• **Problem**:
Go through the entries below and say how many lines hold the word "orange". Nothing else is needed.

• **Material for this task**:
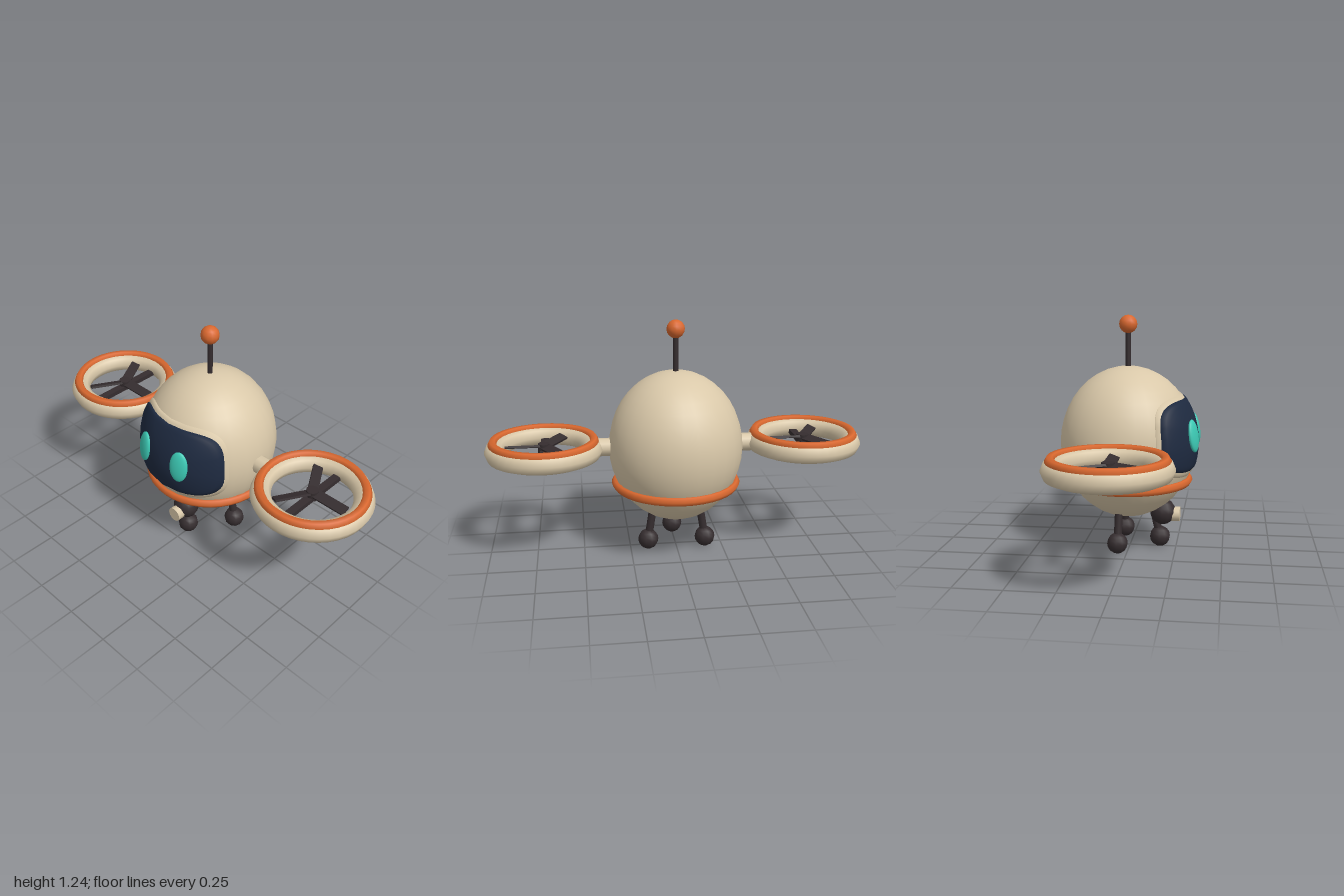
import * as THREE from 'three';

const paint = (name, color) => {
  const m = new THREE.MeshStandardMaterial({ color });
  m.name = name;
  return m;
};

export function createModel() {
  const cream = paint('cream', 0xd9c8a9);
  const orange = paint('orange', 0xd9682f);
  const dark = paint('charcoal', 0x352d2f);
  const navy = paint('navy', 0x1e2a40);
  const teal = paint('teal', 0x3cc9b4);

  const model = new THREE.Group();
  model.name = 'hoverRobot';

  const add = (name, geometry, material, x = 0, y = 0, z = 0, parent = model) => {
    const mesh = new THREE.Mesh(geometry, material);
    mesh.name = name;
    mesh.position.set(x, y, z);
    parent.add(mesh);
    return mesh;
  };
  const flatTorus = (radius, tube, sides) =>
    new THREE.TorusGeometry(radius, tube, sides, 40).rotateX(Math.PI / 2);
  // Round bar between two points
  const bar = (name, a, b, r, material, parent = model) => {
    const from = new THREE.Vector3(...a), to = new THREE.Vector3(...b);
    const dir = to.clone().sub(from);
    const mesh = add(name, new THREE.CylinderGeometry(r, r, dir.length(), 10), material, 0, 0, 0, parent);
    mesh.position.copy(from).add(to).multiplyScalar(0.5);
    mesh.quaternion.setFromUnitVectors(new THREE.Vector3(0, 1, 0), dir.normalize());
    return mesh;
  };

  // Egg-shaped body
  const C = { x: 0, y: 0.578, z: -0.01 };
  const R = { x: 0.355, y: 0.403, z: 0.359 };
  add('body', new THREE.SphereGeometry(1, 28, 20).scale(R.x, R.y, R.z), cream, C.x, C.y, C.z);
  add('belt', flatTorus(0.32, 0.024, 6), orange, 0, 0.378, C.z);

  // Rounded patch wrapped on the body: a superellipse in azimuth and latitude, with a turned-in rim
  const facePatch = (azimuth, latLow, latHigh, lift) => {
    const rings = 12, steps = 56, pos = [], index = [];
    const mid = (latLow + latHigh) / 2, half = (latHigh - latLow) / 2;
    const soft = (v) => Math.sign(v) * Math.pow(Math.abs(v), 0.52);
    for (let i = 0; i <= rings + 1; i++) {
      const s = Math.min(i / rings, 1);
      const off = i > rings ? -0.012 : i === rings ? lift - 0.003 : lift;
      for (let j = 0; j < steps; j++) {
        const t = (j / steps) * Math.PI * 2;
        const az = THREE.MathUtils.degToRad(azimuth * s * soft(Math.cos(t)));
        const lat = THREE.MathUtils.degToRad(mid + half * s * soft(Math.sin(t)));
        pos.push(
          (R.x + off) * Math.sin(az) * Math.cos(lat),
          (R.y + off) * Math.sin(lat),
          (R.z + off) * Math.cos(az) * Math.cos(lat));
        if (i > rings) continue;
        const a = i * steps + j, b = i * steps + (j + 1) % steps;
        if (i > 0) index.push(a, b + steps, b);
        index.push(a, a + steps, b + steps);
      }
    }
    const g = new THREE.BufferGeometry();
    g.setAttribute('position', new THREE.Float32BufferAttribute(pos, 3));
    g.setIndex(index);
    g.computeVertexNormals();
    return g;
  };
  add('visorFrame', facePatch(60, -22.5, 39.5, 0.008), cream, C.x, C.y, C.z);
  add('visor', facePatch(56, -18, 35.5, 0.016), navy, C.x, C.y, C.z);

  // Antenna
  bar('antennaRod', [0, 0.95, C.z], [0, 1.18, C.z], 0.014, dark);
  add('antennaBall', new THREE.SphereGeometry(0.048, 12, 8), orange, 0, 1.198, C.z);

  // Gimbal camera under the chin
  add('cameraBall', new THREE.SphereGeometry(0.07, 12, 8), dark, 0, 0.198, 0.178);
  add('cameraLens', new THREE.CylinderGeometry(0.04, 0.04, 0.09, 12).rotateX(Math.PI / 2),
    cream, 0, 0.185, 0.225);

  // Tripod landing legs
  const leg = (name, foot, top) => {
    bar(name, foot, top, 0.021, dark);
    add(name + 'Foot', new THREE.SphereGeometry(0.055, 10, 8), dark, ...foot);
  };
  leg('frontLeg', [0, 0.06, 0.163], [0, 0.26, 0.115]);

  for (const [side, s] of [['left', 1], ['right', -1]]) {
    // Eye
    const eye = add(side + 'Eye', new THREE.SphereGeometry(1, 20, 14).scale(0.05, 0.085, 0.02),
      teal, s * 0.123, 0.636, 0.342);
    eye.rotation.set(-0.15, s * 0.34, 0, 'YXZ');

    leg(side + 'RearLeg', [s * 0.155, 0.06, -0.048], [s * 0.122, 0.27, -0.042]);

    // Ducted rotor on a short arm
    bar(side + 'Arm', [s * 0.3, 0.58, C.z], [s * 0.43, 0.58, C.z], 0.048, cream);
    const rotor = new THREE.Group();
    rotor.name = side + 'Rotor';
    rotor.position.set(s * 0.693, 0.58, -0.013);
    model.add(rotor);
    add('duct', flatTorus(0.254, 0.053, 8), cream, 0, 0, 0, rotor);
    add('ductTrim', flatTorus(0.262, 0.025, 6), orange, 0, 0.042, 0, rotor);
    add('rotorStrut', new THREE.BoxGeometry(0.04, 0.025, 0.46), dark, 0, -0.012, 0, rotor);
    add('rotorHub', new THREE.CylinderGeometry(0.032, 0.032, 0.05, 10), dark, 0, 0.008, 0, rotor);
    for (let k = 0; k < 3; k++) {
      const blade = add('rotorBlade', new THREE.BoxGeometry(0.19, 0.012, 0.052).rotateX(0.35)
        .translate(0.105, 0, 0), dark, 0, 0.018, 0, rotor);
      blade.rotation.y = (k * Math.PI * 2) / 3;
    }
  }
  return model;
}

---

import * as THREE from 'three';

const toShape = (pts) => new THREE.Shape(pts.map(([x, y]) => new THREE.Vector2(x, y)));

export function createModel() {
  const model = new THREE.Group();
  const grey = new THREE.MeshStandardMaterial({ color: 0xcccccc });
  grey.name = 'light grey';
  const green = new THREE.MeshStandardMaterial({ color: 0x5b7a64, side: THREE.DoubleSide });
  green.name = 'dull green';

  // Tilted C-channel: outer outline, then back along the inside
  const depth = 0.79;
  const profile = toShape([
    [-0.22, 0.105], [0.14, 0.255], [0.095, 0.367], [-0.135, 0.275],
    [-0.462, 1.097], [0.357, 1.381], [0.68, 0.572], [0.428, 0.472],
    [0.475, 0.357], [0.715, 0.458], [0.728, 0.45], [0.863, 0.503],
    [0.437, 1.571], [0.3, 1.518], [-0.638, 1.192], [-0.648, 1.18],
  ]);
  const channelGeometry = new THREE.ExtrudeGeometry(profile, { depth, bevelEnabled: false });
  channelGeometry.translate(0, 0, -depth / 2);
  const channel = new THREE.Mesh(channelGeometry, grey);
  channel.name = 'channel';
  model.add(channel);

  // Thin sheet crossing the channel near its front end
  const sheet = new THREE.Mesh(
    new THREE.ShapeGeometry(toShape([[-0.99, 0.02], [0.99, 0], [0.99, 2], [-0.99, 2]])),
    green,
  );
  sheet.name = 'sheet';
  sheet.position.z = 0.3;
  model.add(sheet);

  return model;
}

==

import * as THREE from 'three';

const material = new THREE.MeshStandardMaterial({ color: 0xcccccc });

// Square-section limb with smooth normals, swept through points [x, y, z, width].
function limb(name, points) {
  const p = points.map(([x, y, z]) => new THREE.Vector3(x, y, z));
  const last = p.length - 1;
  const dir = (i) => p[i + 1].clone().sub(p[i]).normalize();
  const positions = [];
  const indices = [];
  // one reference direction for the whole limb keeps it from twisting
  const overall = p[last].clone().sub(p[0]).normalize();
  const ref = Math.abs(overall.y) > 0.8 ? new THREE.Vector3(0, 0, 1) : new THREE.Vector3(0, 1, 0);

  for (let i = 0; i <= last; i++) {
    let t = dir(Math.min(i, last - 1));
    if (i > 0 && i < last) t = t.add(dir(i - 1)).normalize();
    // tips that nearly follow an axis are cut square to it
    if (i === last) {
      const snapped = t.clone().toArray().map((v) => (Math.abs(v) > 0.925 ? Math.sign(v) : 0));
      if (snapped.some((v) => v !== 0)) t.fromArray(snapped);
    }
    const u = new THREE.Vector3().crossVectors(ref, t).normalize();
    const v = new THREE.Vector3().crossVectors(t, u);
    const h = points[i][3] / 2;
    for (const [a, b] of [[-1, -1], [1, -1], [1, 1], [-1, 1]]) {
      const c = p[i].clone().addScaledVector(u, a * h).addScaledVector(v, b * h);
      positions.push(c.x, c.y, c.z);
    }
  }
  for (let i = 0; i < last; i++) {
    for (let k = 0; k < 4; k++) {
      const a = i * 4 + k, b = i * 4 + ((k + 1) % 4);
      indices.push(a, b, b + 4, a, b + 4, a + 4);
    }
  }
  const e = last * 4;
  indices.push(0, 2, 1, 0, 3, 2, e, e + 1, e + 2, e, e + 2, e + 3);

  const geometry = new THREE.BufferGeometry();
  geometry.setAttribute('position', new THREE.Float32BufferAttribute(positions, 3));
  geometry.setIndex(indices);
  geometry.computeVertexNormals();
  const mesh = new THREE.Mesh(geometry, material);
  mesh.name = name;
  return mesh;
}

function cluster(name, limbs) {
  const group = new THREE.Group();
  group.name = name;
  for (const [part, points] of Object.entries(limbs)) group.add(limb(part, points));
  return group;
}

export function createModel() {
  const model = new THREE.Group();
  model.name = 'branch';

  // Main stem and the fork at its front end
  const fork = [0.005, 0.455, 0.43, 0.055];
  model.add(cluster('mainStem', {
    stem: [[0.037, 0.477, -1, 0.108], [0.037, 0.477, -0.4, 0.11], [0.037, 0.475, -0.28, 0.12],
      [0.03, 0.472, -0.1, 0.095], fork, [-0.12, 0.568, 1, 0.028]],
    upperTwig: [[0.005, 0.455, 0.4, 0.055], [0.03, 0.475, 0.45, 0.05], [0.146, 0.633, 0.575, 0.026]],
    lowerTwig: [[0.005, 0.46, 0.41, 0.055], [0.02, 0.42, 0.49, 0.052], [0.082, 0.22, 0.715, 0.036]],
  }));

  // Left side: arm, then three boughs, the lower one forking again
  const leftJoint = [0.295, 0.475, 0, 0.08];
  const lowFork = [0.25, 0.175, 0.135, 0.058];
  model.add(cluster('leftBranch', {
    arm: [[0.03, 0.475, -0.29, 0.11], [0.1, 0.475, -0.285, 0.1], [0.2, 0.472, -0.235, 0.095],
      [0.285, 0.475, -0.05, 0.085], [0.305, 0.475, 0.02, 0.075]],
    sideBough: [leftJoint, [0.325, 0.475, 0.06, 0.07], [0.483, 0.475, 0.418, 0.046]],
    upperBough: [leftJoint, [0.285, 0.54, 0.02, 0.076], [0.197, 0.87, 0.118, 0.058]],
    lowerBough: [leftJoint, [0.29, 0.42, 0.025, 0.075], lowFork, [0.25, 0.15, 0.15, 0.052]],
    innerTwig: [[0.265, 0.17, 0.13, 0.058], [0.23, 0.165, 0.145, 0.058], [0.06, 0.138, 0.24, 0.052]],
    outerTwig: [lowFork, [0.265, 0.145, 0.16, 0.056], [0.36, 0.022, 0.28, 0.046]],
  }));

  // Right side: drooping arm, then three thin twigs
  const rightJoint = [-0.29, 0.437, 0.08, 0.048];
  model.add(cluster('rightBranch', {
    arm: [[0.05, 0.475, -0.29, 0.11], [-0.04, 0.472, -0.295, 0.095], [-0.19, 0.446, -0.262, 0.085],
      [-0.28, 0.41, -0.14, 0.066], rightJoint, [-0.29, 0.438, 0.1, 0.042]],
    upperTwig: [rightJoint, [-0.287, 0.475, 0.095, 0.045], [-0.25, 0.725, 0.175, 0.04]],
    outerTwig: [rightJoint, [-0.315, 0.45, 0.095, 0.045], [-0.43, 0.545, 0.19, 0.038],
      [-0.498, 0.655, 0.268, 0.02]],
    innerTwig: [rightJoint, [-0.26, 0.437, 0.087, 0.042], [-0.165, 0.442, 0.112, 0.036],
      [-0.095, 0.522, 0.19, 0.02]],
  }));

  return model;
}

• **Response below**:
4